Your goal: Go through the data below and gather each line containing "name".

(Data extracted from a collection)
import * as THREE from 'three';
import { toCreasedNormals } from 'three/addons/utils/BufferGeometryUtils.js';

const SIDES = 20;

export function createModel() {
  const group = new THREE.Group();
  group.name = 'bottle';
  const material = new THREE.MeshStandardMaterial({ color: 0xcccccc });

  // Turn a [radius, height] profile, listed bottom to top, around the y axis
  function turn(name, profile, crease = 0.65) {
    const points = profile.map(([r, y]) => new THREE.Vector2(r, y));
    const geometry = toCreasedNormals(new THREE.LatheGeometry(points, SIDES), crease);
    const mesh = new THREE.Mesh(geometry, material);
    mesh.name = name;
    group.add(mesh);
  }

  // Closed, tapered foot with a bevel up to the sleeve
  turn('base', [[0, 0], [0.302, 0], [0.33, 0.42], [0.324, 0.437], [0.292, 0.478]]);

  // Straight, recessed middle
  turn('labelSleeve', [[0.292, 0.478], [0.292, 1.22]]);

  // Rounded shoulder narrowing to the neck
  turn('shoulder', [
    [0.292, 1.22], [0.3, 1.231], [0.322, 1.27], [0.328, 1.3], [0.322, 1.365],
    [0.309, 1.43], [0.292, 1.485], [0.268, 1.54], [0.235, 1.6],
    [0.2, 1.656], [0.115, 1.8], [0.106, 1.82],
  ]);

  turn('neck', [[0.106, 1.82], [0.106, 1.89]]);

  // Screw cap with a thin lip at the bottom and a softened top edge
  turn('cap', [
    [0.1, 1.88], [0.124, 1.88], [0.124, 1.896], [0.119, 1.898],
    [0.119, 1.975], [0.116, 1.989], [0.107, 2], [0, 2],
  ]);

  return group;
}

* * *

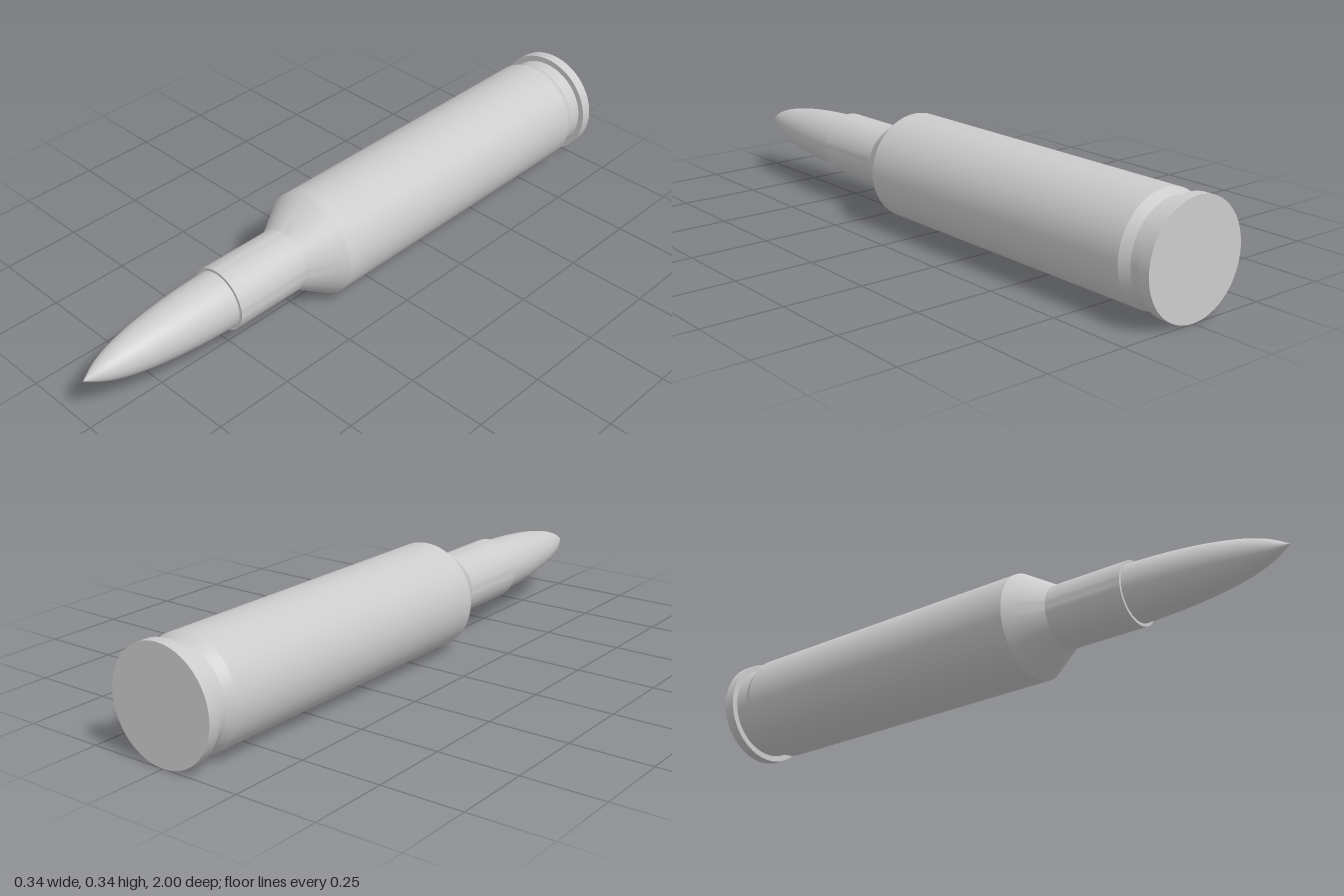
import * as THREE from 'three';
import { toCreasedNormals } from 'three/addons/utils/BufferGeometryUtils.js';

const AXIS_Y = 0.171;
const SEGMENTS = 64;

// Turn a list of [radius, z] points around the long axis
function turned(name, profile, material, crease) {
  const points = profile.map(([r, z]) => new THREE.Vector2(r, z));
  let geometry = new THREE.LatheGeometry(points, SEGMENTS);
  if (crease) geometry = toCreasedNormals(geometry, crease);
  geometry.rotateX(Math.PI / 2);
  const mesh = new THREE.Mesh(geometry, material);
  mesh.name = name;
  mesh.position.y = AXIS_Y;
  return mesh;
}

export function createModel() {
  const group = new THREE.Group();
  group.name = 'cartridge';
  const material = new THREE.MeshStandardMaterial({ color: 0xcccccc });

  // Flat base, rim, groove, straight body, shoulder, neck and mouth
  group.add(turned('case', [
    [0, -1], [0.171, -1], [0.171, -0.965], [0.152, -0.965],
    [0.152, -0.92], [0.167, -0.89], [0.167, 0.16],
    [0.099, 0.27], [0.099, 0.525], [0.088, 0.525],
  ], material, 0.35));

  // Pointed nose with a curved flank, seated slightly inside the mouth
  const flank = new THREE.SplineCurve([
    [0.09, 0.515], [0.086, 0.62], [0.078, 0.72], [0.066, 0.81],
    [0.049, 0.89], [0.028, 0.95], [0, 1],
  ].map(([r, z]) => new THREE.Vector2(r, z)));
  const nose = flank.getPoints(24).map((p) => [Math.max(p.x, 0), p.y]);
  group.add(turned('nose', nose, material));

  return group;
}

---

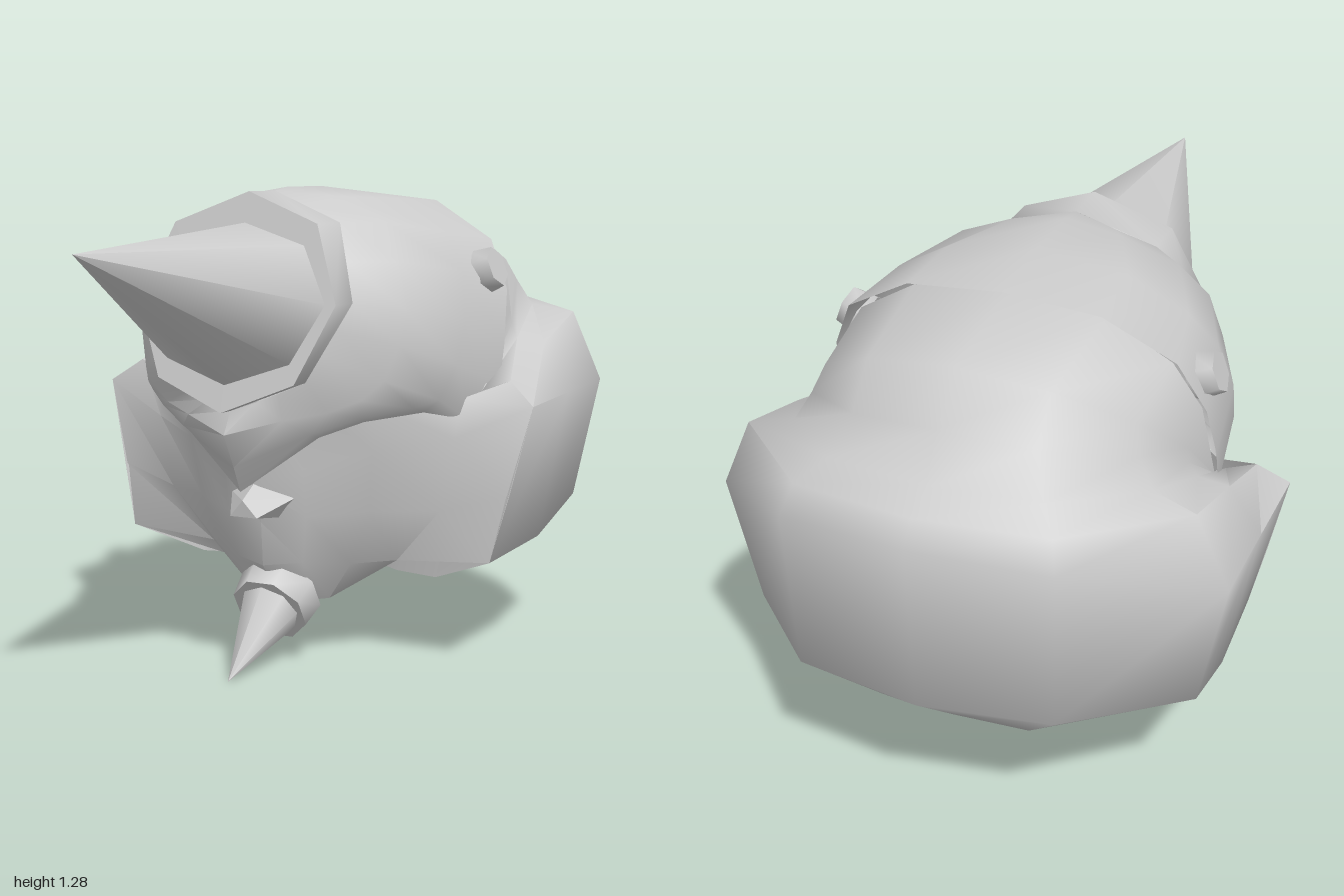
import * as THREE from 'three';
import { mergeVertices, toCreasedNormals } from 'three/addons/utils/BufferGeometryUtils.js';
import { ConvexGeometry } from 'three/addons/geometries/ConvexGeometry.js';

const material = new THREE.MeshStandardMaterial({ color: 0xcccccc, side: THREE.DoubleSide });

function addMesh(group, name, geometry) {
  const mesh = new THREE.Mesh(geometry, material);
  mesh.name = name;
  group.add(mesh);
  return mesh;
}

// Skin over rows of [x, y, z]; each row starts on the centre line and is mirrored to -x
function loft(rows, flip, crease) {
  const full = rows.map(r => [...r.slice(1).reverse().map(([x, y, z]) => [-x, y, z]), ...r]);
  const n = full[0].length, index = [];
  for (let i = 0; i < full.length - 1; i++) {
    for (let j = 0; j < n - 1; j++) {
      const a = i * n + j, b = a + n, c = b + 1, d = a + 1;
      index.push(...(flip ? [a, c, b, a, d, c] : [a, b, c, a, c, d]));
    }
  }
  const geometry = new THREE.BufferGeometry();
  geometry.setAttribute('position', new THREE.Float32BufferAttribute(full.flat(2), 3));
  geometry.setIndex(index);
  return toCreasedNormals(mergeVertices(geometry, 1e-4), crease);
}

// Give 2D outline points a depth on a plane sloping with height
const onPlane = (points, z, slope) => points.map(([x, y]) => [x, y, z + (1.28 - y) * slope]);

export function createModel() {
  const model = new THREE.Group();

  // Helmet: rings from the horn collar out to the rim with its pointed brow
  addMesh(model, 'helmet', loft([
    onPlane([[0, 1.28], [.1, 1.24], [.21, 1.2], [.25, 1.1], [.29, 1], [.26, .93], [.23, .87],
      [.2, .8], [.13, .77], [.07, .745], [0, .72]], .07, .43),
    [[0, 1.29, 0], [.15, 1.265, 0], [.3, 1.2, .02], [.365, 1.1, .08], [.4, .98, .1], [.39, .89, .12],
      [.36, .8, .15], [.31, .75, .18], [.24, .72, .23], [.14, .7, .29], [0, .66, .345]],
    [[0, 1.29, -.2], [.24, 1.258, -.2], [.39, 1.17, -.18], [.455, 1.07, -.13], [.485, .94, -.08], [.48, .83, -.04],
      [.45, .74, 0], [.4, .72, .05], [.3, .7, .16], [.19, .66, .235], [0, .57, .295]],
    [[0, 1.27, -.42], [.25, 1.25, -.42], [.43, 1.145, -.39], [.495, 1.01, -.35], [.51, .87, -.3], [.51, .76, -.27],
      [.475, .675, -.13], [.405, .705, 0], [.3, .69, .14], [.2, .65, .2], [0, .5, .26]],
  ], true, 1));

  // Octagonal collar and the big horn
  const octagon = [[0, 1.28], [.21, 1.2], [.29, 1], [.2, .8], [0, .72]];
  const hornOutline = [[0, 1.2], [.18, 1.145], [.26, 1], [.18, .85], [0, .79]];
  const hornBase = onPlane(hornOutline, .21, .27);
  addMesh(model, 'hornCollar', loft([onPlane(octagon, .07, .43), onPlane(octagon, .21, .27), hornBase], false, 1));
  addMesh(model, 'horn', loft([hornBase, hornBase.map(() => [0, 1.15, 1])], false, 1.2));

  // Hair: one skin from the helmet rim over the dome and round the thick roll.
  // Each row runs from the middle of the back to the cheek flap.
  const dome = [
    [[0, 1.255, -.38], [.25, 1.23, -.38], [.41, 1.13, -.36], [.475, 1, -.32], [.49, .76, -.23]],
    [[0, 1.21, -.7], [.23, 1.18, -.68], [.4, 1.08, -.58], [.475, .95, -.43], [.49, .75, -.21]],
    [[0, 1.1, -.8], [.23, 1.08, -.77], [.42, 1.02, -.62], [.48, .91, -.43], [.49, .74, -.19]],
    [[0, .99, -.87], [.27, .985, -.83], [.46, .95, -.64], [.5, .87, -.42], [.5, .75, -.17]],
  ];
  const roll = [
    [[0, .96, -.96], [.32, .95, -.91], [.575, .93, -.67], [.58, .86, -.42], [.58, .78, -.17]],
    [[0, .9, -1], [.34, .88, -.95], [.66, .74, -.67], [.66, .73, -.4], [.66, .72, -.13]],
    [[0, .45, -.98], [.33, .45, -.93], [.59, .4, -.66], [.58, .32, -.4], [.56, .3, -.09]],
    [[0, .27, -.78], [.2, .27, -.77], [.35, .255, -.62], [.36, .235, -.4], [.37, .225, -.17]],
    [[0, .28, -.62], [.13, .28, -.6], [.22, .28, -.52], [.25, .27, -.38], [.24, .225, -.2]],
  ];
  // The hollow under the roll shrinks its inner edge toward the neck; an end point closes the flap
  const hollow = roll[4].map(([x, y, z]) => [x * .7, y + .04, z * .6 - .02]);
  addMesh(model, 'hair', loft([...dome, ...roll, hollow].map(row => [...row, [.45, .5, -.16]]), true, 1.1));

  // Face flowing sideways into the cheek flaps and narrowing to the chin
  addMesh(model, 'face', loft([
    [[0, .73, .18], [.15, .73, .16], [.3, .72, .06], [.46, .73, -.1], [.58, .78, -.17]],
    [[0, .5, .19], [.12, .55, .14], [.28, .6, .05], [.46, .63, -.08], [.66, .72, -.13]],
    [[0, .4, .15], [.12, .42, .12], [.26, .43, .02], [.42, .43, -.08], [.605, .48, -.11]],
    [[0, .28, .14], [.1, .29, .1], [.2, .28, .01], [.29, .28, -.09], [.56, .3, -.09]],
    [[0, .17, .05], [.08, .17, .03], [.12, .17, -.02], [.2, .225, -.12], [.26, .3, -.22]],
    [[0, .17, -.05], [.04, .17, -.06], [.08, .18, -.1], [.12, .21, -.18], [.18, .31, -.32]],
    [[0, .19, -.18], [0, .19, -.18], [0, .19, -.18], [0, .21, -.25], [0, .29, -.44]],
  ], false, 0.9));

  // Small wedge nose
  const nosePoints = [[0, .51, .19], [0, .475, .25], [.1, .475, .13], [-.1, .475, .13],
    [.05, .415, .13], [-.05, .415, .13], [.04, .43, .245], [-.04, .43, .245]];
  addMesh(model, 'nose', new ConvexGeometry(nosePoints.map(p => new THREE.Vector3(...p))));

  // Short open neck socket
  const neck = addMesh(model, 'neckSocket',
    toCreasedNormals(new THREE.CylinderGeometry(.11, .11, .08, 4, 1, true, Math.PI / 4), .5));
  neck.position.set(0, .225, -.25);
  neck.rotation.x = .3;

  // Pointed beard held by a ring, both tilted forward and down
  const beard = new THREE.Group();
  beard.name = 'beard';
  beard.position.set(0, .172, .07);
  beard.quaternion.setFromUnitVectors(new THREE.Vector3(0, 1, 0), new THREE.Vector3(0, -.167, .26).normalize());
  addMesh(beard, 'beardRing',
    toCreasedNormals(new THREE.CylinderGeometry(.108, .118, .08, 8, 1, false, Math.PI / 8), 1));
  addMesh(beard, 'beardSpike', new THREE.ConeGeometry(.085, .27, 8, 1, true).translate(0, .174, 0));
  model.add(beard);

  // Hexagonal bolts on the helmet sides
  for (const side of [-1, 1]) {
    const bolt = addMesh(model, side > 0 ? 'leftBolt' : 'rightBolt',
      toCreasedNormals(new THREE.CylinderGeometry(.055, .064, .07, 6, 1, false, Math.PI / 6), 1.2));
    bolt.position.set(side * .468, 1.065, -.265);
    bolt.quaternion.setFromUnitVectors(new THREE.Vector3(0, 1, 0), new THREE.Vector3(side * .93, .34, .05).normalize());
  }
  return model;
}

Reply to the exercise:
  group.name = 'bottle';
  function turn(name, profile, crease = 0.65) {
    mesh.name = name;
function turned(name, profile, material, crease) {
  mesh.name = name;
  group.name = 'cartridge';
function addMesh(group, name, geometry) {
  mesh.name = name;
  beard.name = 'beard';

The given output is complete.